The next logical step obviously is to invest in urban rail systems. With each train cabin capable of carrying around 250 passengers, there are huge gains on offer from the perspective of maximising the efficiency of the available road space.

Encouraging personal transport

However, there are cheaper alternatives when it comes to maximising the use of road space such as walking and cycling, both of which can easily be overlooked when it comes to planning urban mobility strategies.

The bicycle is a popular, healthy and non-polluting mode of transport that is now making a comeback as a reliable and cheap means to navigate the city, having been eclipsed by motorised vehicles for decades.

Addressing safety concerns of cyclists having to mingle with larger motor vehicles is the critical factor, and has prompted city authorities around the world to invest in segregated infrastructure for cyclists, and so encourage their greater usage.

The idea of establishing a network of well signposted, safe, and prioritised routes for cyclists can also be applied to encourage more pedestrians in cities. Making people feel safe and comfortable to walk short journeys rather than use taxis or buses, it reduces congestion and frees capacity on the public transport system.

Demand management

Another part of the road congestion reduction equation is to manage demand for travel by rationing or prioritising road space during the rush hour.

For example, allowing only high occupancy vehicles, such as cars and buses to use the city roads during the rush hour has demonstrated that behaviour can be changed, with people incentivised to either form car pools or take the bus to work.

Other ideas to regulate flow include permits that allow only specific vehicles – perhaps chosen by vehicle registration number – to use the city roads on any day or the use of bans on freight deliveries outside certain hours.

More controversial is the use of congestion charges or high car city centre parking charges. Both have been very effective in terms of regulating car use and also in generating revenue to plough back into the public transport systems. However, there are clear political risks from imposing such unpopular policies and this has prevented many local authorities from embracing the idea.

Finally, given that the majority of road traffic congestion in cities is seen during the daily tidal flow to work in the mornings and home again in the evenings, many city authorities are now encouraging the staggering of work hours and the use of flexi-time working. And of course, with the advent of technology in our daily lives, telecommuting could ultimately reduce all need for travel to work. 

Technology to transform door-to-door transport

The private hire market has been transformed by online services such as Uber and Grab which have entered the market to complement the existing public transport services and provide convenient on-demand transport.

The use of apps to enable simple, cost effective booking and use of private hire vehicles have transformed the customer experience of the taxi and private hire cars. The logical next step in this service is the introduction of autonomous driverless vehicles capable of safely and efficiently transporting passengers from door-to-door on demand.

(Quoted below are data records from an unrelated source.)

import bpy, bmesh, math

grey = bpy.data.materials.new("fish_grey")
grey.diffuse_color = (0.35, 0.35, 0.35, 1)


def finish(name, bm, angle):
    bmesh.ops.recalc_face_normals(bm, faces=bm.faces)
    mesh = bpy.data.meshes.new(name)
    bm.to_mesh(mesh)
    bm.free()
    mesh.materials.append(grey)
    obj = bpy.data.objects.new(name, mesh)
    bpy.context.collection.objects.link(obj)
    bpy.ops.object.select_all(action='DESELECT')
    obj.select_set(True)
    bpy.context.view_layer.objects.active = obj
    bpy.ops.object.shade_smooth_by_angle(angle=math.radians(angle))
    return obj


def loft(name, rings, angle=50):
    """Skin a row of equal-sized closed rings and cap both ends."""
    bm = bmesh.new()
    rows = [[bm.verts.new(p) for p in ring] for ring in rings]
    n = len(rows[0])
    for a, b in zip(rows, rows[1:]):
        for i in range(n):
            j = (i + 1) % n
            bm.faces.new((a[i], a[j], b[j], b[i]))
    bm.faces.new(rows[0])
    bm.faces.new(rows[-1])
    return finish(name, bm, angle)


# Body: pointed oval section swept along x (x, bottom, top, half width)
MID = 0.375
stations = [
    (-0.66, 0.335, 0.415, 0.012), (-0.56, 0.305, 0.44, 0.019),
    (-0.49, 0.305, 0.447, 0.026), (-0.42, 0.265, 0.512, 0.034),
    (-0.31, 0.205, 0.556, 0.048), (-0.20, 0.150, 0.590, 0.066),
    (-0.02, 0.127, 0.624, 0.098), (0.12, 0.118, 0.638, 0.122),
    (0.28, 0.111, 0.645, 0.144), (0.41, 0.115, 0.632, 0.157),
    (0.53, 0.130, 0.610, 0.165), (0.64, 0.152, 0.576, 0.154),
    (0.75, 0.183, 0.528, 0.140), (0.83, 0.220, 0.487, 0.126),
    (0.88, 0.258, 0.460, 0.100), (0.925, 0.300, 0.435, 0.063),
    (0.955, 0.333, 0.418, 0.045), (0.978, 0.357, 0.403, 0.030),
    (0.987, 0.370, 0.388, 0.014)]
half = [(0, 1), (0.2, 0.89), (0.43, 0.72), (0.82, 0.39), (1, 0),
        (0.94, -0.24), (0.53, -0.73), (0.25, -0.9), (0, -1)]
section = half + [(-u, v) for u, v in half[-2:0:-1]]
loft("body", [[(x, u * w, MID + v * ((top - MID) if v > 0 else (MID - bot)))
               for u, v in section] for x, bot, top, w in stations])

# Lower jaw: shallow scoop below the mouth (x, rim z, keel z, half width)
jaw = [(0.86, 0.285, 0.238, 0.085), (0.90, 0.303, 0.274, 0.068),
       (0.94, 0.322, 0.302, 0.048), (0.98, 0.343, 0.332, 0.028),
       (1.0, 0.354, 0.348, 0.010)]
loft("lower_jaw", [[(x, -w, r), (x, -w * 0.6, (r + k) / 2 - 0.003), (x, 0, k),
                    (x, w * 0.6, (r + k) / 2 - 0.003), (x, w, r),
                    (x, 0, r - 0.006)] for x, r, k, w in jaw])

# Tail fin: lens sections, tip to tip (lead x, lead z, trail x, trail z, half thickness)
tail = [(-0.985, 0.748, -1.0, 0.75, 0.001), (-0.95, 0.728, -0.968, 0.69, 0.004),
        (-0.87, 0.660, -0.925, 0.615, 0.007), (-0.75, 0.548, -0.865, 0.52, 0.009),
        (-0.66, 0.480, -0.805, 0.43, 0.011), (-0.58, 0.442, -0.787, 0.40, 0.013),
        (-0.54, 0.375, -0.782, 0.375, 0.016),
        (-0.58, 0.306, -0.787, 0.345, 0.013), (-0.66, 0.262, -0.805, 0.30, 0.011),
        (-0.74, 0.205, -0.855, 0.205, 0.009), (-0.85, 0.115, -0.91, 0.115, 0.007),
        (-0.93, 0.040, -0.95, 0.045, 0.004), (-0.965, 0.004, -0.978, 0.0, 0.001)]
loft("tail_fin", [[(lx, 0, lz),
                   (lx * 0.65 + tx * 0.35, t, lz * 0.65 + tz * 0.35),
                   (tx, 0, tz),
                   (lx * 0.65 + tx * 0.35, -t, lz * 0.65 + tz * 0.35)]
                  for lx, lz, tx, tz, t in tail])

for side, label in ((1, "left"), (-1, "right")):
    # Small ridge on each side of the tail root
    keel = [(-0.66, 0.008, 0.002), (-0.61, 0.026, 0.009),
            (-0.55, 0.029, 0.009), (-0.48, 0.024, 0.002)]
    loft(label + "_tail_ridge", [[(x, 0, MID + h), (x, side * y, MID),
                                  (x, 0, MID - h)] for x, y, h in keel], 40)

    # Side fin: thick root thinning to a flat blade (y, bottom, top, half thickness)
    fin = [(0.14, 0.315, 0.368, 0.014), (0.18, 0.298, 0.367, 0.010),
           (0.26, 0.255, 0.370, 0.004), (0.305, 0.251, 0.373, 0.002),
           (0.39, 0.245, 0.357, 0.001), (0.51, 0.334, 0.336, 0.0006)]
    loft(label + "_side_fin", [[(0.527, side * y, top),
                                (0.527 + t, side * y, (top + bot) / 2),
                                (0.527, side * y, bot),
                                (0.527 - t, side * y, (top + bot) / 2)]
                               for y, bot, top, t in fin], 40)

The answer to the urban mobility challenge lies in first understanding the needs of the transport user. Only then can we provide efficient service options that provide realistic, convenient, and affordable alternatives to the private car.

It is clear that no single solution holds the key to the congestion problems faced by cities. Instead, we must tackle the issues on multiple fronts, ensuring that the differing needs of travellers are addressed so as to create a genuinely sustainable transport future for modern cities.

Ultimately, by investing in public transport and non-motorised transport, and demand management measures to control the inefficient and widespread use of the private vehicle, cities will be able to reduce congestion, boost productivity and free the space currently devoted to road transport. As a result, we will be able to focus our urban design efforts away from the demands of the motor car, and towards the needs of people to create an environmentally friendly, liveable, and attractive place for everyone to live and work.